## Problem to solve
In the data that follows, count every line holding the string "objects" and give the count alone.

Collected data

□ □ □ □ □

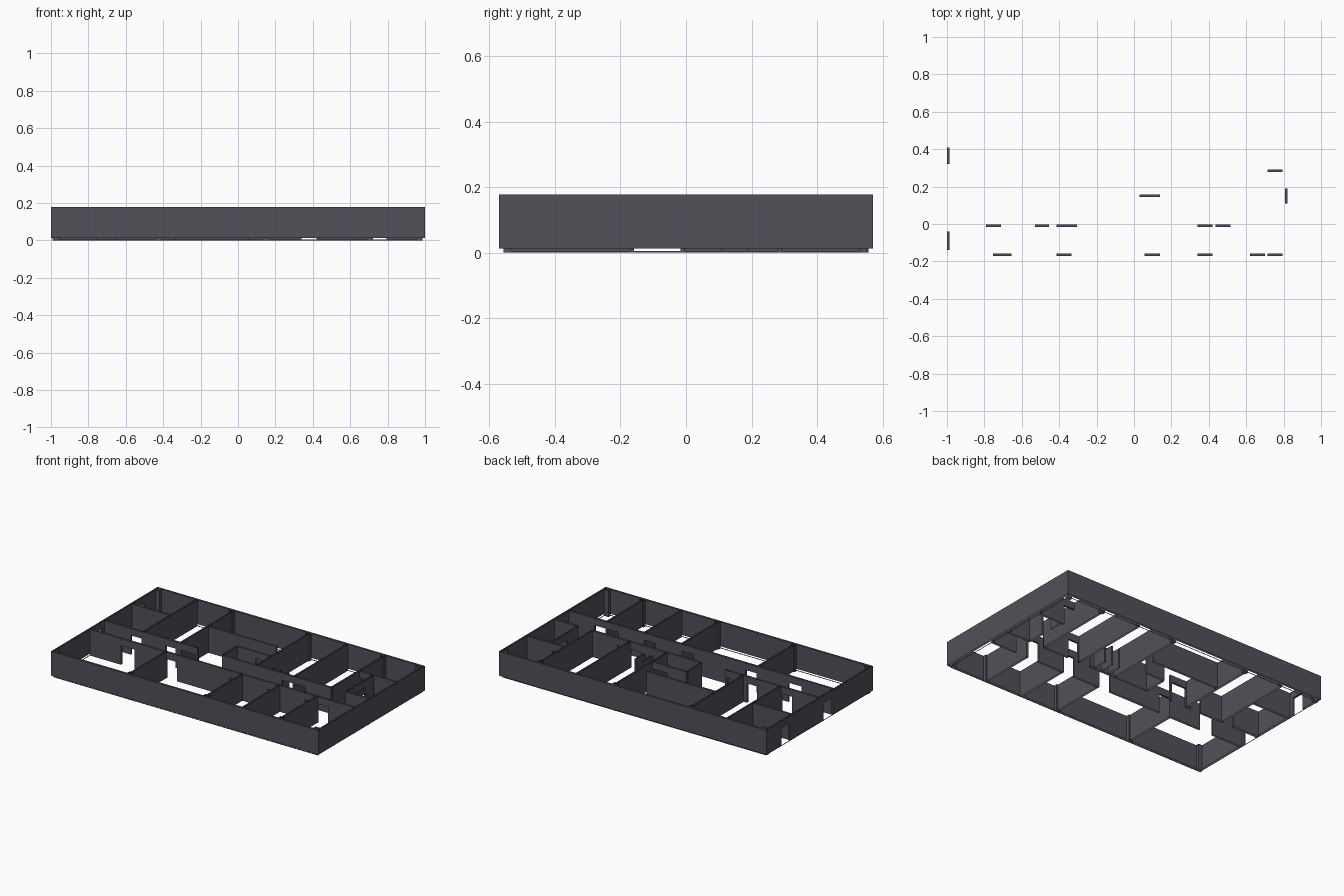
import bpy, bmesh

if "Cube" in bpy.data.objects:
    bpy.data.objects.remove(bpy.data.objects["Cube"])

H = 0.178       # wall top
DOOR = 0.13     # underside of door lintels
T = 0.013       # wall thickness
X, Y = 1.0, 0.57

mat = bpy.data.materials.new("dark_grey_wall")
mat.diffuse_color = (0.085, 0.082, 0.1, 1)
mat.use_nodes = True
mat.node_tree.nodes["Principled BSDF"].inputs["Base Color"].default_value = mat.diffuse_color


def prism(bm, x0, x1, y0, y1, z0, z1, bottom=False):
    """Open-topped upright shell, optionally with an underside."""
    lo = [bm.verts.new((x, y, z0)) for x, y in ((x0, y0), (x1, y0), (x1, y1), (x0, y1))]
    hi = [bm.verts.new((v.co.x, v.co.y, z1)) for v in lo]
    for i in range(4):
        j = (i + 1) % 4
        bm.faces.new((lo[i], lo[j], hi[j], hi[i]))
    if bottom:
        bm.faces.new(lo[::-1])


def finish(name, bm):
    me = bpy.data.meshes.new(name)
    bm.to_mesh(me)
    bm.free()
    me.materials.append(mat)
    bpy.context.collection.objects.link(bpy.data.objects.new(name, me))


def wall(name, axis, at, a, b, doors=(), z0=0.0, top=H):
    """Straight wall along an axis, split by door openings with lintels."""
    bm = bmesh.new()

    def piece(p, q, zlo, under=False):
        if q - p < 1e-4:
            return
        if axis == "x":
            prism(bm, p, q, at - T / 2, at + T / 2, zlo, top, under)
        else:
            prism(bm, at - T / 2, at + T / 2, p, q, zlo, top, under)

    pos = a
    for d0, d1 in doors:
        piece(pos, d0, z0)
        piece(d0, d1, DOOR, True)
        pos = d1
    piece(pos, b, z0)
    finish(name, bm)


# Outer walls, raised slightly above the ground
h = T / 2
wall("front_wall", "x", -Y + h, -X, X, z0=0.013)
wall("back_wall", "x", Y - h, -X, X, z0=0.013)
wall("right_wall", "y", X - h, -Y + T, Y - T, z0=0.013)
wall("left_wall", "y", -X + h, -Y + T, Y - T, [(-0.14, -0.04), (0.32, 0.41)], z0=0.013)

# Thin floor edge inside the outer walls
bm = bmesh.new()
prism(bm, -0.987, 0.985, -0.557, 0.555, 0, 0.005)
finish("floor_edge", bm)

IX, IY = X - T, Y - T

# Corridor walls
wall("corridor_south_wall", "x", -0.165, -IX, IX,
     [(-0.755, -0.655), (-0.415, -0.335), (0.055, 0.14),
      (0.34, 0.42), (0.62, 0.70), (0.715, 0.795)])
wall("corridor_north_wall_left", "x", -0.01, -IX, -0.29,
     [(-0.79, -0.71), (-0.53, -0.455), (-0.415, -0.305)])
wall("corridor_north_wall_middle", "x", -0.01, -0.11, 0.707,
     [(0.34, 0.42), (0.435, 0.515)])
wall("corridor_north_wall_right", "x", -0.01, 0.815, IX)

# Cross partitions of the south and north rooms
for i, x in enumerate((-0.423, 0.147, 0.427, 0.707)):
    wall(f"south_partition_{i}", "y", x, -IY, -0.165 - h)
for i, x in enumerate((-0.70, -0.423, 0.147, 0.427, 0.707)):
    wall(f"north_partition_{i}", "y", x, -0.01 + h, IY)

# Inner room walls
wall("left_room_wall", "x", 0.285, -IX, -0.70 - h)
wall("lobby_back_wall", "x", 0.285, -0.423 + h, 0.09)
wall("store_wall", "x", 0.15, -0.11, 0.147 - h, [(0.03, 0.14)])
wall("lobby_side_wall", "y", -0.11, -0.01 + h, 0.15 - h)
wall("right_room_wall", "x", 0.285, 0.707 + h, IX, [(0.715, 0.795)])
wall("right_lobby_wall", "y", 0.815, -0.01 + h, 0.285 - h, [(0.11, 0.19)])

# Low stall dividers
for i, x in enumerate((0.20, 0.255, 0.31)):
    wall(f"stall_divider_{i}", "y", x, 0.0, 0.10, top=0.13)

# Structural columns on the room grid
bm = bmesh.new()
c = 0.016
for x in (-0.975, -0.423, 0.147, 0.707, 0.970):
    for y in (-0.545, 0.54):
        prism(bm, x - c, x + c, y - c * 0.7, y + c * 0.7, 0, H)
finish("columns", bm)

□ □ □ □ □

## Result
3